After a couple of years of uncertainty, Nexon has unofficially confirmed – twice – that Moonlight Blade is indeed getting an English release. Even if this isn’t in anyone’s top MMORPG list, it is definitely worth looking into.
Is Dual Universe trying to go where No Man’s Sky has gone before? This is the kind of game that seems too good to be true, and we know what usually happens with that, right? However, maybe French developer Novaquark really knows what they are doing.
The way that it is shaping up, this sci-fi MMORPG could turn out to be the perfect mix of Minecraft and EVE Online. There is a scale to Dual Universe, an ambition that seems unrivaled and a game that will only prosper if one thing happens – a big… no, a galactic player base is willing to populate the game and build the civilization that this single-shard sandbox MMORPG needs and hopefully deserves.
Dual Universe is an intimidating game.
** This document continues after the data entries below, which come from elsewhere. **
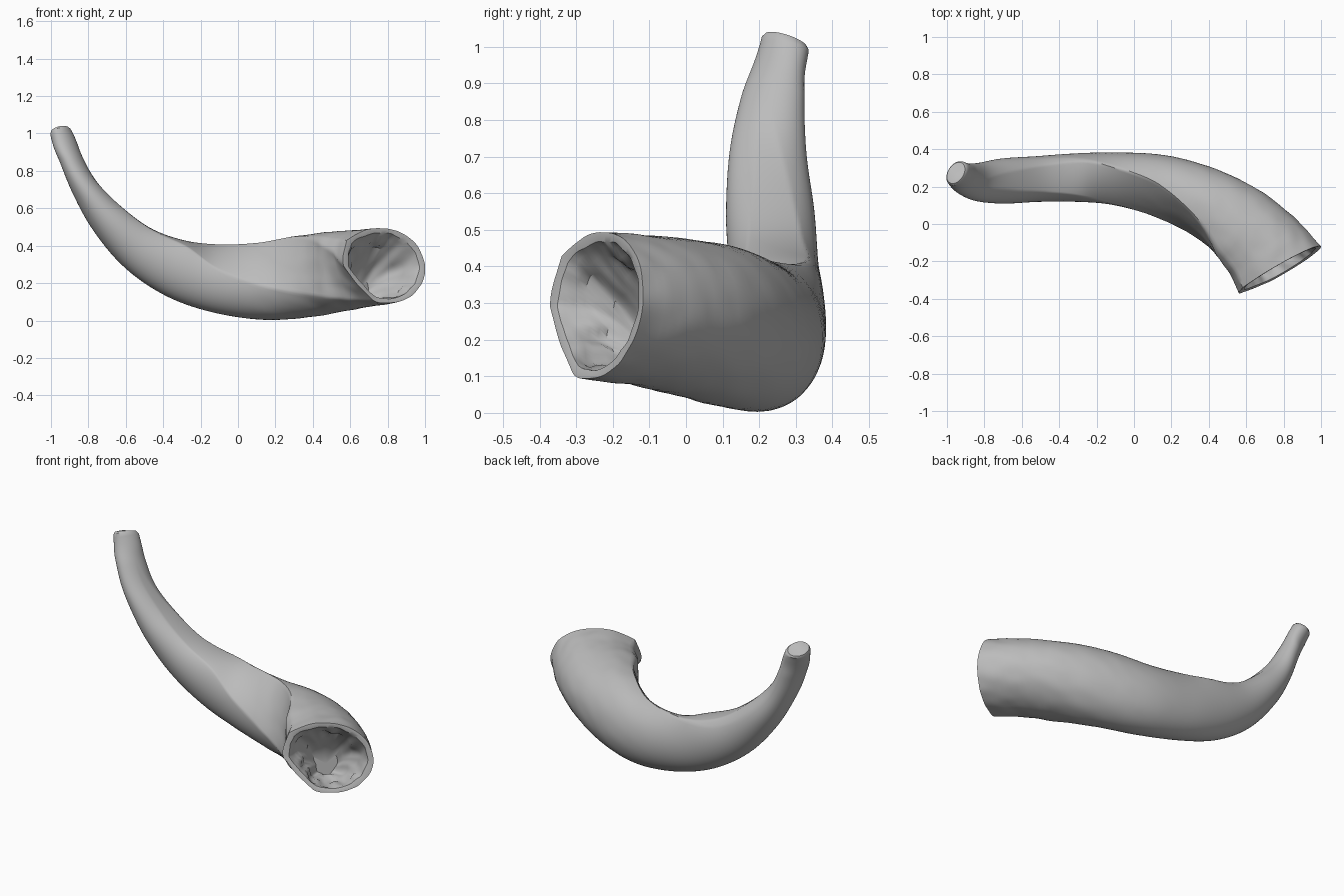
import bpy
import bmesh
from math import sin, cos, pi, radians, exp, remainder
from mathutils import Vector, noise

if "Cube" in bpy.data.objects:
    bpy.data.objects.remove(bpy.data.objects["Cube"], do_unlink=True)

SIDES = 96
STEPS = 7

# Stations from mouth to tip: centre x, y, z, half width, half height,
# flat face direction and limit, ridge direction and height
STATIONS = [
    (0.782, -0.245, 0.293, 0.252, 0.203, -35, 0.82, 37, 0.15),
    (0.682, -0.113, 0.28, 0.228, 0.206, -15, 0.78, 43, 0.14),
    (0.54, 0.022, 0.26, 0.204, 0.215, 6, 0.74, 55, 0.12),
    (0.35, 0.13, 0.234, 0.185, 0.219, 25, 0.7, 72, 0.1),
    (0.13, 0.207, 0.211, 0.165, 0.207, 45, 0.68, 93, 0.08),
    (-0.11, 0.243, 0.225, 0.14, 0.183, 64, 0.68, 114, 0.07),
    (-0.325, 0.248, 0.277, 0.129, 0.158, 85, 0.7, 138, 0.06),
    (-0.525, 0.24, 0.381, 0.122, 0.128, 90, 0.8, 150, 0.03),
    (-0.695, 0.23, 0.54, 0.121, 0.099, 90, 0.9, 150, 0.01),
    (-0.82, 0.224, 0.71, 0.105, 0.071, 90, 0.96, 150, 0),
    (-0.896, 0.239, 0.87, 0.088, 0.057, 90, 1.0, 150, 0),
    (-0.944, 0.268, 0.995, 0.073, 0.053, 90, 1.0, 150, 0),
]
END = len(STATIONS) - 1


def station(t):
    """Catmull-Rom blend of the stations at position t."""
    i = min(int(t), END - 1)
    f = t - i
    p1, p2 = STATIONS[i], STATIONS[i + 1]
    p0 = STATIONS[i - 1] if i else [2 * a - b for a, b in zip(p1, p2)]
    p3 = STATIONS[i + 2] if i + 2 <= END else [2 * b - a for a, b in zip(p1, p2)]
    return [b + 0.5 * f * (c - a + f * (2 * a - 5 * b + 4 * c - d
            + f * (3 * (b - c) + d - a))) for a, b, c, d in zip(p0, p1, p2, p3)]


def frame(t):
    """Centre, side, up and forward directions of the horn at t."""
    lo, hi = station(max(t - 0.1, 0)), station(min(t + 0.1, END))
    tangent = (Vector(hi[:3]) - Vector(lo[:3])).normalized()
    if t < 1:
        tangent = Vector((-0.5, 0.86, -0.14)).lerp(tangent, t).normalized()
    side = Vector((0, 0, 1)).cross(tangent).normalized()
    return Vector(station(t)[:3]), side, tangent.cross(side), tangent


def section(t, scale=1.0):
    """Ring of points: an ellipse with one flat face and a pointed ridge."""
    _, _, _, a, b, angle, limit, ridge, height = station(t)
    d = Vector((cos(radians(angle)), sin(radians(angle))))
    shape = []
    for k in range(SIDES):
        # Points are counted from the ridge so that it stays crisp
        turn = 2 * pi * k / SIDES
        theta = turn + radians(ridge)
        p = Vector((cos(theta), sin(theta)))
        p -= d * max(0, p.dot(d) - limit) * 0.75
        p *= 1 + height * exp(-abs(remainder(turn, 2 * pi)) / 0.5)
        shape.append(p)
    x0, x1 = min(p.x for p in shape), max(p.x for p in shape)
    y0, y1 = min(p.y for p in shape), max(p.y for p in shape)
    c, side, up, _ = frame(t)
    return [c + side * (a * scale * (2 * (p.x - x0) / (x1 - x0) - 1))
            + up * (b * scale * (2 * (p.y - y0) / (y1 - y0) - 1)) for p in shape]


bm = bmesh.new()


def add_ring(points):
    return [bm.verts.new(p) for p in points]


def bridge(r, s):
    for k in range(SIDES):
        n = (k + 1) % SIDES
        bm.faces.new((r[k], r[n], s[n], s[k]))


def close(ring, point):
    v = bm.verts.new(point)
    for k in range(SIDES):
        bm.faces.new((ring[k], ring[(k + 1) % SIDES], v))


# Outer wall, mouth to tip, slightly worn near the mouth
rings = []
for j in range(END * STEPS + 1):
    t = j / STEPS
    centre = frame(t)[0]
    wear = 0.005 * max(0, 1 - t / 5)
    rings.append(add_ring(p + (p - centre).normalized() * wear
                          * noise.noise(p * 14) for p in section(t)))
for r, s in zip(rings, rings[1:]):
    bridge(r, s)

# Rounded, slanted tip
c, _, _, tangent = frame(END)
previous = rings[-1]
for scale, lift in ((0.96, 0.014), (0.85, 0.024), (0.5, 0.026)):
    ring = add_ring(c + (p - c) * scale + tangent * lift
                    + Vector((0, 0, -0.15 * (p.y - c.y))) for p in section(END))
    bridge(previous, ring)
    previous = ring
close(previous, c + tangent * 0.027)

# Hollow mouth: rough rim, then a pitted cavity whose roof slopes to the floor
previous = rings[0]
for t, scale, rough in ((0, 0.95, 0.003), (0.03, 0.87, 0.008), (0.15, 0.84, 0.014),
                        (0.3, 0.79, 0.02), (0.5, 0.73, 0.025), (0.7, 0.66, 0.03),
                        (0.9, 0.57, 0.03), (1.1, 0.46, 0.03), (1.3, 0.3, 0.02)):
    centre, _, up, _ = frame(t)
    sink = up * max(0, 0.87 - scale) * 0.2
    ring = add_ring(p - sink + (centre - p).normalized() * rough
                    * noise.noise(p * 18) for p in section(t, scale))
    bridge(ring, previous)
    previous = ring
close(previous[::-1], centre - sink)

bmesh.ops.recalc_face_normals(bm, faces=bm.faces)
mesh = bpy.data.meshes.new("curved_horn")
bm.to_mesh(mesh)
bm.free()
horn = bpy.data.objects.new("curved_horn", mesh)
bpy.context.collection.objects.link(horn)

# Plain grey surface
grey = bpy.data.materials.new("plain_grey")
grey.use_nodes = True
grey.diffuse_color = (0.5, 0.5, 0.5, 1)
grey.node_tree.nodes["Principled BSDF"].inputs["Base Color"].default_value = (0.5, 0.5, 0.5, 1)
mesh.materials.append(grey)

bpy.ops.object.select_all(action="DESELECT")
horn.select_set(True)
bpy.context.view_layer.objects.active = horn
bpy.ops.object.shade_smooth_by_angle(angle=radians(35))
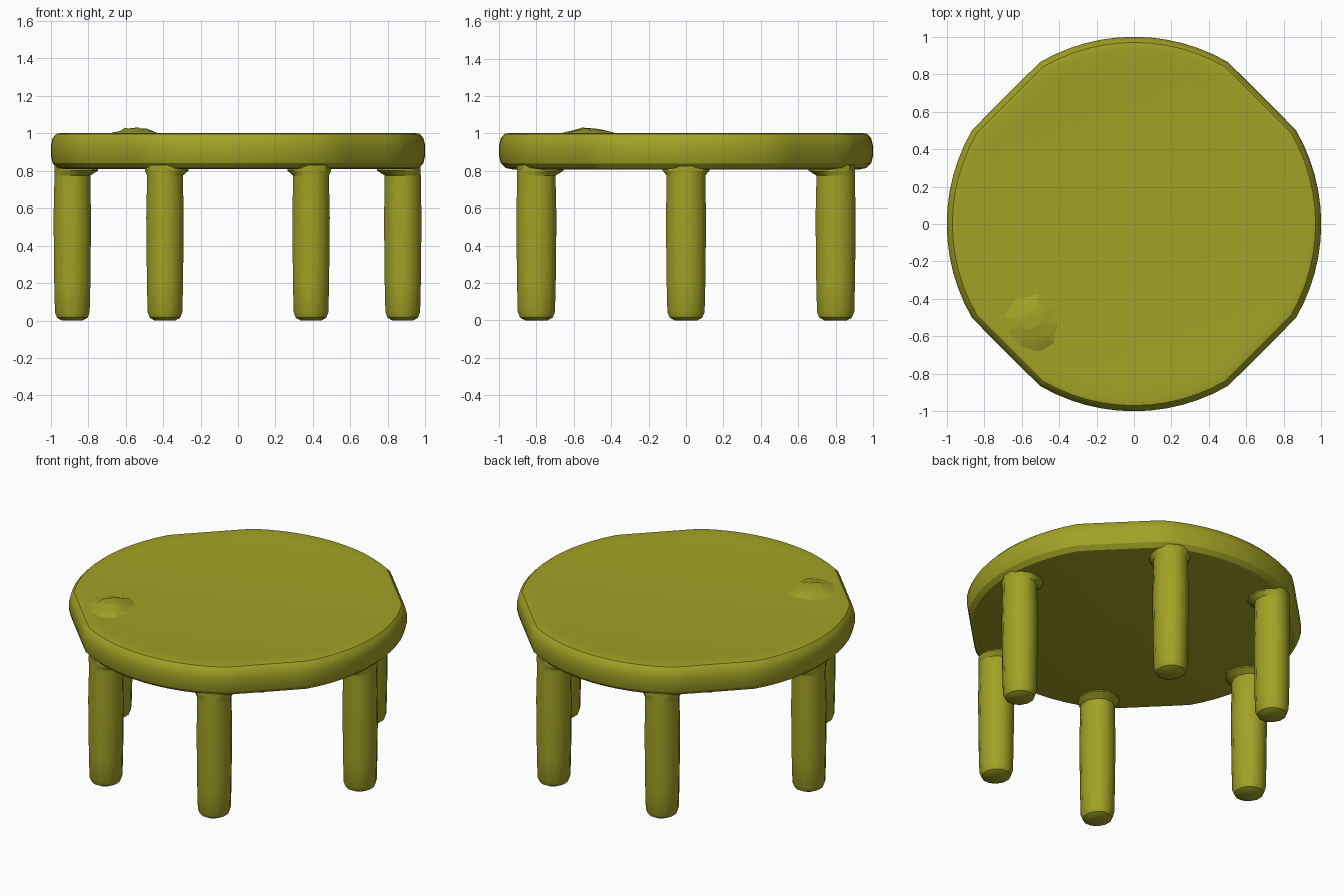
import bpy
import bmesh
import math
import random

if "Cube" in bpy.data.objects:
    bpy.data.objects.remove(bpy.data.objects["Cube"], do_unlink=True)

random.seed(4)
olive = bpy.data.materials.new("olive")
olive.use_nodes = True
OLIVE = (0.36, 0.36, 0.019, 1)
olive.diffuse_color = OLIVE
olive.node_tree.nodes["Principled BSDF"].inputs["Base Color"].default_value = OLIVE


def lathe(name, profile, sides, location=(0, 0, 0), shape=None, turn=0.0, angle=30):
    """Stack rings of (radius, height) and close both ends."""
    bm = bmesh.new()
    rings = []
    for radius, z in profile:
        ring = []
        for i in range(sides):
            a = math.tau * i / sides + turn
            r = radius * (shape(a) if shape else 1)
            ring.append(bm.verts.new((r * math.cos(a), r * math.sin(a), z)))
        rings.append(ring)
    for low, high in zip(rings, rings[1:]):
        for i in range(sides):
            j = (i + 1) % sides
            bm.faces.new((low[i], low[j], high[j], high[i]))
    bm.faces.new(rings[0][::-1])
    bm.faces.new(rings[-1])
    mesh = bpy.data.meshes.new(name)
    bm.to_mesh(mesh)
    bm.free()
    mesh.materials.append(olive)
    obj = bpy.data.objects.new(name, mesh)
    bpy.context.collection.objects.link(obj)
    obj.location = location
    bpy.ops.object.select_all(action="DESELECT")
    obj.select_set(True)
    bpy.context.view_layer.objects.active = obj
    bpy.ops.object.shade_smooth_by_angle(angle=math.radians(angle))
    return obj


def flattened(a):
    """Circle with a shallow flat on each diagonal."""
    off = (a % (math.pi / 2)) - math.pi / 4
    return min(1, 0.967 / math.cos(off))


# Thick round top with softened edges and a faint raised rim
top_profile = [(0.93, 0.808), (0.965, 0.815), (0.99, 0.84), (1.0, 0.88),
               (1.0, 0.935), (0.99, 0.975), (0.97, 0.997), (0.94, 1.002),
               (0.88, 0.996)]
lathe("table_top", top_profile, 72, shape=flattened)

# Six stout legs with rounded feet and flared joints under the top
leg_profile = [(0.06, 0.0), (0.088, 0.015), (0.1, 0.045), (0.104, 0.2),
               (0.108, 0.55), (0.104, 0.72), (0.104, 0.775), (0.125, 0.8),
               (0.125, 0.83)]
spots = {"front_right": (-0.39, -0.8), "front_left": (0.39, -0.8),
         "middle_right": (-0.885, 0), "middle_left": (0.88, 0),
         "back_right": (-0.39, 0.8), "back_left": (0.39, 0.8)}
for place, (x, y) in spots.items():
    leg = lathe(place + "_leg", leg_profile, 12, (x, y, 0), turn=math.pi / 12)
    leg.scale = (0.96, 1.03, 1)
    # Keep the flare of the outer joints inside the rim
    for v in leg.data.vertices:
        if v.co.z > 0.78:
            v.co.x -= 0.025 * x
            v.co.y -= 0.025 * y

# Small rough lump on the top, near the front right edge
lump = lathe("lump", [(0.17, 0.99), (0.13, 1.006), (0.085, 1.02), (0.04, 1.03)],
             9, (-0.55, -0.53, 0), angle=10)
for v in lump.data.vertices:
    if v.co.z > 1:
        v.co.x += random.uniform(-0.02, 0.02)
        v.co.y += random.uniform(-0.02, 0.02)
        v.co.z += random.uniform(-0.008, 0.002)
It could fail in so many ways, and it could also never be feature-complete, judging by the scope of it. With a roadmap to be strictly followed and a release planned for the second half of 2020, maybe we will in fact get to explore this brave new world. We only have to build it first.
Ashes of Creation
Ashes of Creation may look like your classic high fantasy MMORPG, but there is much more to it, at least in theory. The idea of an experience where every player will live something entirely different is extremely appealing. Depending on the actions of the players, the population size and other aspects, the dynamic game world will change and unlock new quests. The AI is also said to be adaptive, with the same creature reacting differently according to the player.
It almost sounds too good, right? In fact, it reminds me a lot of this game called EverQuest Next, which also had some revolutionary plans for its AI and world building, and where is it now? Exactly, canceled without ever showing a hint of what was promised, unless we include the failed Landmark in the equation.
You can easily tell that I am a little wary of Ashes of Creation, and selling a $375.00 Founder’s Pack makes me question if everyone is rich except for me. With a monthly subscription fee of $15, it really needs to be special to motivate players to stick around for long. The release is scheduled to happen before 2020, but this game has a lot to prove if it plans on living up to its developer’s claims.
These are 10 exciting MMOs that are yet to be released, most likely a couple of years away from launch, or even beta. However, it’s hard to forget about them and the incredible potential that they hold. If you had to pick only one game from this list, what would it be?